Saved entries:
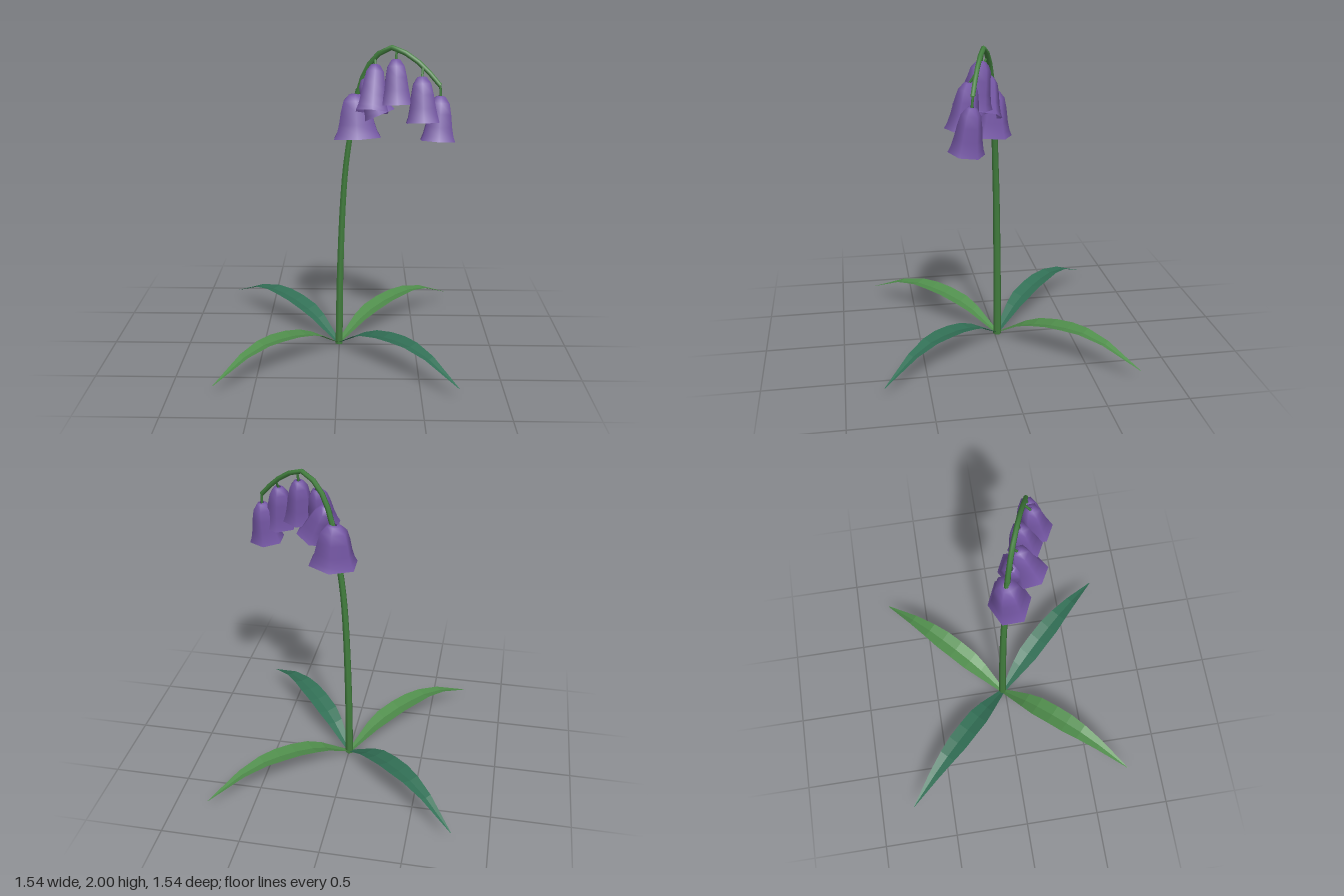
import * as THREE from 'three';

const material = (name, color, flatShading) => {
  const m = new THREE.MeshStandardMaterial({ color, side: THREE.DoubleSide, flatShading });
  m.name = name;
  return m;
};
const V = (p) => new THREE.Vector3(...p);

// Tube along a curve whose radius follows the rule radiusAt(t)
function taperedTube(curve, segments, sides, radiusAt) {
  const geo = new THREE.TubeGeometry(curve, segments, 1, sides, false);
  const pos = geo.attributes.position;
  const v = new THREE.Vector3();
  for (let i = 0; i <= segments; i++) {
    const c = curve.getPointAt(i / segments);
    for (let j = 0; j <= sides; j++) {
      const k = i * (sides + 1) + j;
      v.fromBufferAttribute(pos, k).sub(c).multiplyScalar(radiusAt(i / segments)).add(c);
      pos.setXYZ(k, v.x, v.y, v.z);
    }
  }
  return geo;
}

// Arched leaf along +x: stations of [distance, height, half width], with a shallow fold
function leafGeometry(length) {
  const stations = [
    [0, 0.004, 0.015], [0.2, 0.125, 0.055], [0.3, 0.165, 0.07], [0.43, 0.195, 0.071],
    [0.55, 0.208, 0.07], [0.67, 0.21, 0.058], [0.83, 0.18, 0.038], [1.08, 0.076, 0.002],
  ];
  const pos = [], index = [];
  stations.forEach(([d, y, w], i) => {
    const x = d * length / 1.08;
    const fold = w * 0.2;
    pos.push(x, y + fold * 0.4, -w, x, y - fold * 0.6, 0, x, y + fold * 0.4, w);
    if (i === 0) return;
    const a = (i - 1) * 3, b = i * 3;
    for (const k of [0, 1]) {
      index.push(a + k, a + k + 1, b + k, a + k + 1, b + k + 1, b + k);
    }
  });
  const geo = new THREE.BufferGeometry();
  geo.setAttribute('position', new THREE.Float32BufferAttribute(pos, 3));
  geo.setIndex(index);
  geo.computeVertexNormals();
  return geo;
}

// Six-sided open bell of unit height hanging down from the origin
function bellGeometry() {
  const profile = [
    [0.107, -1], [0.094, -0.88], [0.082, -0.68], [0.071, -0.4], [0.057, -0.16], [0.03, -0.02], [0.014, 0],
  ].map(([r, y]) => new THREE.Vector2(r, y));
  return new THREE.LatheGeometry(profile, 6);
}

export function createModel() {
  const root = new THREE.Group();
  root.name = 'bellFlower';
  const stemGreen = material('stem green', 0x427f3e, false);
  const leafGreen = material('leaf green', 0x508e4c, true);
  const tealGreen = material('teal green', 0x327056, true);
  const purple = material('bell purple', 0x7456a4, false);

  const add = (parent, name, geo, mat) => {
    const mesh = new THREE.Mesh(geo, mat);
    mesh.name = name;
    parent.add(mesh);
    return mesh;
  };

  // Upright stem that arches over at the top
  const stemCurve = new THREE.CatmullRomCurve3([
    [-0.002, 0, -0.019], [0.005, 0.5, -0.016], [0.024, 1.0, -0.007], [0.044, 1.25, 0.003],
    [0.08, 1.5, 0.015], [0.122, 1.72, 0.035], [0.18, 1.87, 0.06], [0.3, 1.98, 0.11],
    [0.42, 1.94, 0.155], [0.53, 1.85, 0.195], [0.602, 1.77, 0.22],
  ].map(V));
  add(root, 'stem', taperedTube(stemCurve, 26, 6, (t) => 0.027 - 0.013 * t), stemGreen);

  // Four leaves around the base, each aimed at its tip
  const tips = [
    ['backLeftLeaf', 0.77, -0.77, leafGreen], ['backRightLeaf', -0.77, -0.77, tealGreen],
    ['frontRightLeaf', -0.73, 0.765, leafGreen], ['frontLeftLeaf', 0.72, 0.77, tealGreen],
  ];
  for (const [name, x, z, mat] of tips) {
    const dx = x + 0.005, dz = z + 0.017;
    const leaf = add(root, name, leafGeometry(Math.hypot(dx, dz)), mat);
    leaf.position.set(-0.005, 0, -0.017);
    leaf.rotation.y = Math.atan2(-dz, dx);
  }

  // Hanging bells: [stalk start, bell top, rim centre, radius scale across, radius scale in depth]
  const bells = [
    [[0.11, 1.72, 0.03], [0.1, 1.69, 0.022], [0.113, 1.418, 0.045], 1.54, 1.25],
    [[0.15, 1.82, 0.045], [0.155, 1.79, 0.06], [0.25, 1.57, 0.1], 1.05, 1.0],
    [[0.215, 1.92, 0.075], [0.22, 1.88, 0.1], [0.2, 1.605, 0.18], 1.05, 1.05],
    [[0.345, 1.97, 0.125], [0.34, 1.915, 0.132], [0.348, 1.645, 0.175], 1.03, 1.0],
    [[0.5, 1.88, 0.185], [0.492, 1.825, 0.225], [0.502, 1.555, 0.265], 1.06, 1.0],
    [[0.602, 1.77, 0.22], [0.606, 1.71, 0.226], [0.592, 1.445, 0.258], 1.08, 1.0],
  ];
  const bellGeo = bellGeometry();
  bells.forEach(([start, top, rim, across, depth], i) => {
    const group = new THREE.Group();
    group.name = 'flower' + (i + 1);
    root.add(group);
    const axis = V(rim).sub(V(top));
    const bell = add(group, 'bell', bellGeo, purple);
    bell.position.copy(V(top));
    bell.scale.set(across, axis.length(), depth);
    bell.quaternion.setFromUnitVectors(new THREE.Vector3(0, -1, 0), axis.normalize());
    const stalk = new THREE.LineCurve3(V(start), V(top).addScaledVector(axis, 0.01));
    add(group, 'stalk', new THREE.TubeGeometry(stalk, 1, 0.008, 5), stemGreen);
  });
  return root;
}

# To do
Looking at the entries above, how many lines contain the word "segments"? Answer with the number alone.

# Result of this task
5